Greek banks have seen a four billion euro boost to their balance sheets in the last two years due to the recovering housing market that has exceeded expectations, sector officials say.
Higher property prices mean that the value of real estate tied to loans improves and this strengthens the asset side of the balance sheet for lenders.
Commercial property prices have risen by 14 percent since lows seen in 2017, while apartment prices are up by 11 percent. Bank officials estimate that for every 1 percentage point rise in property prices, banks benefit by nearly 400 million euros.
Lenders have started to add these book gains to their balance sheets amidst expectations that property prices will keep rising in 2020 and the next couple of years, possibly at a faster rate.
Another benefit for banks is that the higher property prices are helping boost the value of secured loans being sold off as part of their push to sharply reduce bad debt.
Real estate has turned into the only factor that is going much better than expected for the country's lenders.
In a recent presentation to analysts, Piraeus Bank forecast a 2.6 percent rise in housing prices for 2019, along with a 4 percent jump in commercial property prices. Data from the Bank of Greece, the country's central bank, however, shows that the market is performing considerably better than that.
Housing prices in the third quarter of the year jumped 9.1 percent - a 13 year high - and 7.4 percent for the first nine months of the year. Prices in Athens advanced 11.9 for the third-quarter period.
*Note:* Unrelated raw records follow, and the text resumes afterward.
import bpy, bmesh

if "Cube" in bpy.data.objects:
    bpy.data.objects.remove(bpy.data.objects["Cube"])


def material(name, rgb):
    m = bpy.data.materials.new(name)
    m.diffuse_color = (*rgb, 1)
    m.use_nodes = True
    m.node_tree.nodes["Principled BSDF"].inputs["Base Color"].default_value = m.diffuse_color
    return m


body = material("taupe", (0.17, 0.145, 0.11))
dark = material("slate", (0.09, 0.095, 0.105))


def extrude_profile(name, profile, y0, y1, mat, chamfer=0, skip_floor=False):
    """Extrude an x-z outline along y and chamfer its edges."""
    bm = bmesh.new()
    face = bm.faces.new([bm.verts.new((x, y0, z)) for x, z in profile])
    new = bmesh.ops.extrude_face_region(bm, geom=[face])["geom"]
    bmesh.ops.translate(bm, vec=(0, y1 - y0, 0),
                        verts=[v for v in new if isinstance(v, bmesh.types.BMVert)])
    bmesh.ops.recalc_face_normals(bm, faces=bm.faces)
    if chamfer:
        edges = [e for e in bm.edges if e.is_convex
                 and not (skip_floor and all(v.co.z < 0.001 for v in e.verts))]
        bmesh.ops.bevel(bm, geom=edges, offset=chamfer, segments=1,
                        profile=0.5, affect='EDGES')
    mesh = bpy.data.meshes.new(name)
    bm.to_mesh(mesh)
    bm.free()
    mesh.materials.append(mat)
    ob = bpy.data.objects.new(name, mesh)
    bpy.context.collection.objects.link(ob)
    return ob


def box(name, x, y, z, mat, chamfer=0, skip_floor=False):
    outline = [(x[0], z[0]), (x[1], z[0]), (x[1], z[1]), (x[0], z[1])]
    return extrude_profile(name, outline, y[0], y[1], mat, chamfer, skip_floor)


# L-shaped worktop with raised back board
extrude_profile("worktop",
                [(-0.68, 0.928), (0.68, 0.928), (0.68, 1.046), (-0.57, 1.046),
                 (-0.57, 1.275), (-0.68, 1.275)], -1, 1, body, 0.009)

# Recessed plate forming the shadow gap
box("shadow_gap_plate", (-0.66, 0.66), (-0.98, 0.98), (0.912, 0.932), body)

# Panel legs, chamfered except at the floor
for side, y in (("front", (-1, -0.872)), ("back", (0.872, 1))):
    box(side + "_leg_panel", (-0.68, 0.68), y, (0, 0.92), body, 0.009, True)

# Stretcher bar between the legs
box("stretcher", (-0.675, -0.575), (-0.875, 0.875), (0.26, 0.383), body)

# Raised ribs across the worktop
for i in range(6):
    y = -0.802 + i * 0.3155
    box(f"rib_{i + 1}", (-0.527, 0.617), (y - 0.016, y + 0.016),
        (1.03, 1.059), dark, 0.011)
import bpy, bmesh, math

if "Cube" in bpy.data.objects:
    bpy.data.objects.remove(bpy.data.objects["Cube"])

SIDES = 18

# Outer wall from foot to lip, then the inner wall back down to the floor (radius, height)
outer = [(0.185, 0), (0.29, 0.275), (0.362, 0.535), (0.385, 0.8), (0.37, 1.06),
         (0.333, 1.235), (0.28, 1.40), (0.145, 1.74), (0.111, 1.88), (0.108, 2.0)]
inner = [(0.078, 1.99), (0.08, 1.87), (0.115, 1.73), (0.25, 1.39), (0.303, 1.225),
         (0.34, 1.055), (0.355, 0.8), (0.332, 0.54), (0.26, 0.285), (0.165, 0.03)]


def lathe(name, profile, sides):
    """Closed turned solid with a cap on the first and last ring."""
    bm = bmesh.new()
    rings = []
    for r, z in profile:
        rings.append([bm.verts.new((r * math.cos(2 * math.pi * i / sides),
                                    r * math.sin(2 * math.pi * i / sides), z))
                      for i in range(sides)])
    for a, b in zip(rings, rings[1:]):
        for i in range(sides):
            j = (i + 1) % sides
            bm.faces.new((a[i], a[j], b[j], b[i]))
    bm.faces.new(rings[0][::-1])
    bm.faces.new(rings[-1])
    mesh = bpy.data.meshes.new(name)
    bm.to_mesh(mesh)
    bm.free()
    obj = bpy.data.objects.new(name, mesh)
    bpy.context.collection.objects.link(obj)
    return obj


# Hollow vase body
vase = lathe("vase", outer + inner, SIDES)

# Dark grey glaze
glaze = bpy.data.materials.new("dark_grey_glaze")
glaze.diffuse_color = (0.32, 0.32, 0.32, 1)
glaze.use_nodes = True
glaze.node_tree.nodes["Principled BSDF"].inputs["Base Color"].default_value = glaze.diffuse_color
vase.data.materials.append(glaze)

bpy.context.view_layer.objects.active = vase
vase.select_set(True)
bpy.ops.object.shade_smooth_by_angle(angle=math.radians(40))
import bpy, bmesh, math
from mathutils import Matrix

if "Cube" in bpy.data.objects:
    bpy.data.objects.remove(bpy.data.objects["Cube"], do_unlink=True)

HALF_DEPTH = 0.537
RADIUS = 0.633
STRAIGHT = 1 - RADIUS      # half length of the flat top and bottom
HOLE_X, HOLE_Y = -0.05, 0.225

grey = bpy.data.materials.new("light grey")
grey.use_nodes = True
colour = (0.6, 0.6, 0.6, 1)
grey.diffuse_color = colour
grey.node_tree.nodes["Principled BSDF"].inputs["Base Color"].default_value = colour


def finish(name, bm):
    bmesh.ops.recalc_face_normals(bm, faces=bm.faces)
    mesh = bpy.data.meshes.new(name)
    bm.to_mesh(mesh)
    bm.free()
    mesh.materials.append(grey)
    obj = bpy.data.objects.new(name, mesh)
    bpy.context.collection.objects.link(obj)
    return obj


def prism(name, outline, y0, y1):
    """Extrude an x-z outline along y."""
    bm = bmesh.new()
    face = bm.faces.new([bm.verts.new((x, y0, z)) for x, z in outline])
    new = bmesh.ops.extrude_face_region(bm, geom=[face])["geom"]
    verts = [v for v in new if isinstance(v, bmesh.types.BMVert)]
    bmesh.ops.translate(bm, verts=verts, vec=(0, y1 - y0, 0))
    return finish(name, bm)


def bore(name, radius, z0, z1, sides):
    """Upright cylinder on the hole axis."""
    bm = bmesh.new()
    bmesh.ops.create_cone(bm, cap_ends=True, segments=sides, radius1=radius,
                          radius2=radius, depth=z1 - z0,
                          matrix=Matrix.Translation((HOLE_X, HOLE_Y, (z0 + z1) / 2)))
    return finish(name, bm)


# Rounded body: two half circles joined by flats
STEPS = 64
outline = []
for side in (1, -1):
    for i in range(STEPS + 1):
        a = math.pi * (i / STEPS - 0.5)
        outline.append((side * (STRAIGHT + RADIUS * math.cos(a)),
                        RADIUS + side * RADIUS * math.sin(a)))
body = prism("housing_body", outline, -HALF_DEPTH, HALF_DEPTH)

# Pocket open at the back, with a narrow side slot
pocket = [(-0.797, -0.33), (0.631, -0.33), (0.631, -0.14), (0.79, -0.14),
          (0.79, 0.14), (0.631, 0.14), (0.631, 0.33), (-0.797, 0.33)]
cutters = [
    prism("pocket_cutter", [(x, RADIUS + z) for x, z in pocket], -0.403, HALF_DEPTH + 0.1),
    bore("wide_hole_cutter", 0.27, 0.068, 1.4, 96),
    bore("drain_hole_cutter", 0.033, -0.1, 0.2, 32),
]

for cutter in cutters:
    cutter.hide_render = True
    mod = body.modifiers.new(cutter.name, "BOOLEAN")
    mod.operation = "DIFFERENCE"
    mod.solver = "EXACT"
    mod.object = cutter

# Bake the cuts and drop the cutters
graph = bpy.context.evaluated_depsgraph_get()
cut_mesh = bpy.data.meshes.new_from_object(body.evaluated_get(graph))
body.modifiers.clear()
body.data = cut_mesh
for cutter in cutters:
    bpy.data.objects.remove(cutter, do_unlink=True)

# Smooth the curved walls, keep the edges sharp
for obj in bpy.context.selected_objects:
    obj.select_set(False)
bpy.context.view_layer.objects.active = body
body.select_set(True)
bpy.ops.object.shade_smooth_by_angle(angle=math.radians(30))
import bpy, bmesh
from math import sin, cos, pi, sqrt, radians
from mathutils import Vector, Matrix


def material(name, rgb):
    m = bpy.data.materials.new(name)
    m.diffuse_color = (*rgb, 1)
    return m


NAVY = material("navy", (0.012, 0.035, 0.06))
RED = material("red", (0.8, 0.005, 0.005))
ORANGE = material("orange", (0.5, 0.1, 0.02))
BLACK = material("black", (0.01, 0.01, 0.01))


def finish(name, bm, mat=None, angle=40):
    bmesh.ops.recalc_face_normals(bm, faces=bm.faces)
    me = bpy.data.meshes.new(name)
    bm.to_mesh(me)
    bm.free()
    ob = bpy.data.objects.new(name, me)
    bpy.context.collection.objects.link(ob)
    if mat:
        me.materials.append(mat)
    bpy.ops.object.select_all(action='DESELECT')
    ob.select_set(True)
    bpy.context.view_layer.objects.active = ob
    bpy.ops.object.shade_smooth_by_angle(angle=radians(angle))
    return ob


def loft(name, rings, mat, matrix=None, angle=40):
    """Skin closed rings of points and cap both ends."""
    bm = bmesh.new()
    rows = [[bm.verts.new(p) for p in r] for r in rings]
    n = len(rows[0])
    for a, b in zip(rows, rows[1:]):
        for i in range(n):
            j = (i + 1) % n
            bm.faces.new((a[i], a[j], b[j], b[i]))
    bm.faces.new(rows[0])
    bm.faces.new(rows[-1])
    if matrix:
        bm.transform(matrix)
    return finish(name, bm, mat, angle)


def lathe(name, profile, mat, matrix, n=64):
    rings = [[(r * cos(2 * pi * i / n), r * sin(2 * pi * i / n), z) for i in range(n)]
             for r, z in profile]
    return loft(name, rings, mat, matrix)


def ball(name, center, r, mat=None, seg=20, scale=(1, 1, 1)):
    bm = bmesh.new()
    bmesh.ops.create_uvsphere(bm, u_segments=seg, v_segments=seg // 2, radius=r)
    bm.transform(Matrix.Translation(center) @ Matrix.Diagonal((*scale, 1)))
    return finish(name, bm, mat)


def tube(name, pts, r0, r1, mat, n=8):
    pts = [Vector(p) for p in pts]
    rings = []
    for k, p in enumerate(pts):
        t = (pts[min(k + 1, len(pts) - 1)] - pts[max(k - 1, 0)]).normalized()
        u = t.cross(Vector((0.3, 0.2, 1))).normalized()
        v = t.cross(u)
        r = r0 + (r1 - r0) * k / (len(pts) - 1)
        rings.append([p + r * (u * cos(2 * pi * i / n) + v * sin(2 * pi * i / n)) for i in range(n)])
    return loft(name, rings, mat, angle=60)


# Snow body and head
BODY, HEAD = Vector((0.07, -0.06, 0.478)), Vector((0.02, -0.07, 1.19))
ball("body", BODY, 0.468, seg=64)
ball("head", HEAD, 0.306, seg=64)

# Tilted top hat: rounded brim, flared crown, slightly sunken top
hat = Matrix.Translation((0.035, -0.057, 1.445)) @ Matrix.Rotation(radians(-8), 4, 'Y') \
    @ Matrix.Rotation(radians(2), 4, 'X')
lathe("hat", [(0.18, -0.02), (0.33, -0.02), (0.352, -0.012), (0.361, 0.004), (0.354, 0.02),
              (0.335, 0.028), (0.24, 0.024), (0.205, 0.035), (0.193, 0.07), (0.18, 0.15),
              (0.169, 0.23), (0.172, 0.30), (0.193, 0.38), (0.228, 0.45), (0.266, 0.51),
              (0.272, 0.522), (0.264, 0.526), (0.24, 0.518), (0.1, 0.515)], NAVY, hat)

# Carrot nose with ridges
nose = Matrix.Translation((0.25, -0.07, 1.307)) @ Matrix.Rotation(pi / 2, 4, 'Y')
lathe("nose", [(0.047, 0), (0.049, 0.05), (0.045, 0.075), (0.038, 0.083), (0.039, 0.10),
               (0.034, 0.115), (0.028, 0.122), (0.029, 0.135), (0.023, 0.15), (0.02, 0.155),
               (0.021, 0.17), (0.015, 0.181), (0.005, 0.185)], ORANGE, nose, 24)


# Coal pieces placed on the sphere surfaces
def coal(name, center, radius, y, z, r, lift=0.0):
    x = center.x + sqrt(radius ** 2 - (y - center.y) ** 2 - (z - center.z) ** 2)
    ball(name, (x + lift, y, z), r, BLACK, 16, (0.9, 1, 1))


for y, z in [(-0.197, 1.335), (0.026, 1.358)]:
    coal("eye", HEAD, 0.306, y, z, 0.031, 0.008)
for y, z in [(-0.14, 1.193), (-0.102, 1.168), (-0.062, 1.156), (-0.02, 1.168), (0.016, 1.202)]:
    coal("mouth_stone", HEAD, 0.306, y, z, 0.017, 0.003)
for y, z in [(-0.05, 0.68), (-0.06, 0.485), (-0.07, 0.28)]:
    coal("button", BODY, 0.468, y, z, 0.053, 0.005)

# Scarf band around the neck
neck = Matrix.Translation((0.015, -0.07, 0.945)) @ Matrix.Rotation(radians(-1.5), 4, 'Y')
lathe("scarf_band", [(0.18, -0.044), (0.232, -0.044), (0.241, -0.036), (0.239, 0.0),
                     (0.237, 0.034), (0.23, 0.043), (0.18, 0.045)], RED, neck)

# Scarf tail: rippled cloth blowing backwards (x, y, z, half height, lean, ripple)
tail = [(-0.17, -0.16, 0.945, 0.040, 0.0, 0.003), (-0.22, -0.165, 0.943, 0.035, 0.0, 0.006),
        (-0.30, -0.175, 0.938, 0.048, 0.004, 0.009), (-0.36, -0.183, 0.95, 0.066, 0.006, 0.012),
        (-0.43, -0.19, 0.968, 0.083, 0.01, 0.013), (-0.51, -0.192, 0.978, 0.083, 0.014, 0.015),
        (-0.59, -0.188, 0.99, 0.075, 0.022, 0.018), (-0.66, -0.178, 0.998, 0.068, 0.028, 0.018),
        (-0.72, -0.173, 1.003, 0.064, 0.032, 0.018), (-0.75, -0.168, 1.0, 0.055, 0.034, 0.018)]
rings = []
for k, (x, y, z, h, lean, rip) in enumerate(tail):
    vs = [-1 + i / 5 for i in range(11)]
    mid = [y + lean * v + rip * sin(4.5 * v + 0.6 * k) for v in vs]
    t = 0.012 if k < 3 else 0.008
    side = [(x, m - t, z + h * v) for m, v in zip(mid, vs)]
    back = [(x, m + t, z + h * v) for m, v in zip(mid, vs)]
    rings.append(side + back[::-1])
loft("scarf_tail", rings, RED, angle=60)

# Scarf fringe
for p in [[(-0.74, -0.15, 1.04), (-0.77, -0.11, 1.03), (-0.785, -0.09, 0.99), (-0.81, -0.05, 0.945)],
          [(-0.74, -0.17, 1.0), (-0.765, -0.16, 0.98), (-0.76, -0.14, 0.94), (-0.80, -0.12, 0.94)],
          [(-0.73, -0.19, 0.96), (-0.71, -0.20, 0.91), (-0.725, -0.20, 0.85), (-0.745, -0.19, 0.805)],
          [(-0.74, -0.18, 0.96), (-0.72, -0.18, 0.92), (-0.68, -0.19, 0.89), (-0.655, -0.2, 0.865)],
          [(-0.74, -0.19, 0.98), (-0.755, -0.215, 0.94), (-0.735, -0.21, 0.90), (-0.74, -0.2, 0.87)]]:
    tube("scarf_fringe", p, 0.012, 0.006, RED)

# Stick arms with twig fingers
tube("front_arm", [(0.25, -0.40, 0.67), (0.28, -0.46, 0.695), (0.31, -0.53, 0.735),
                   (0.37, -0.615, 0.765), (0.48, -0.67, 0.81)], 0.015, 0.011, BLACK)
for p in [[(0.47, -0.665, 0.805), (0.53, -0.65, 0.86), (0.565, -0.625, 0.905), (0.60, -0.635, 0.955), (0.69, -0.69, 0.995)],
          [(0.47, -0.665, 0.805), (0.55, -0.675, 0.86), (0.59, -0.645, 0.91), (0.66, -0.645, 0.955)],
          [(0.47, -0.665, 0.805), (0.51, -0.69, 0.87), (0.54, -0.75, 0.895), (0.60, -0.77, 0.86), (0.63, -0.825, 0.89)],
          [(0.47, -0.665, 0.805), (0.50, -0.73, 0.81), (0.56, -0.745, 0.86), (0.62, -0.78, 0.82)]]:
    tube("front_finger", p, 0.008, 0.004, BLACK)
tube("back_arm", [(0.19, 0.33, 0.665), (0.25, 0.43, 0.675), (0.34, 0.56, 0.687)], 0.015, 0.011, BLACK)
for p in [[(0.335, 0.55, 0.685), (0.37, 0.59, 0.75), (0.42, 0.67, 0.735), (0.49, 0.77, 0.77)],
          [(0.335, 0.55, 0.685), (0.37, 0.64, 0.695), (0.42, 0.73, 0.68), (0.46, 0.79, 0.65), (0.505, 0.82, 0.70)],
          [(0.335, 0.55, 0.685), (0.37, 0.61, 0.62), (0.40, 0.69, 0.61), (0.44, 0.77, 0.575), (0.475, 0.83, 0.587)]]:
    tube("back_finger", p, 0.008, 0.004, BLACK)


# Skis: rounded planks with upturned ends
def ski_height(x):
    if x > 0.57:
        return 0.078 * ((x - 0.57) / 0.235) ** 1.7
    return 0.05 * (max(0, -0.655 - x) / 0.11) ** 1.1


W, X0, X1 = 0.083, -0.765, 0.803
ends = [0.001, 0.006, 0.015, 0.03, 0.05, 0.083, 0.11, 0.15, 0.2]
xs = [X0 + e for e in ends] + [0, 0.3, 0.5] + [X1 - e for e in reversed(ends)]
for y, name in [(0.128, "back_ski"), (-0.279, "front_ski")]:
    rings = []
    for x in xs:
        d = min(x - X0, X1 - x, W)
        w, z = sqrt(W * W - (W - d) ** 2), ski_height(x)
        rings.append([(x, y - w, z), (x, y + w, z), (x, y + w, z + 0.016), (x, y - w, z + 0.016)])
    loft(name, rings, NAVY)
Meanwhile, office prices moved 7.2 percent higher in 2018 and then added 2.2 percent in the first half of the year. In retail property, prices moved ahead 4.2 percent in the first half of the year, whereas gains for prime assets in this segment were higher (4.6 percent for Athens and 5.6 percent for Thessaloniki).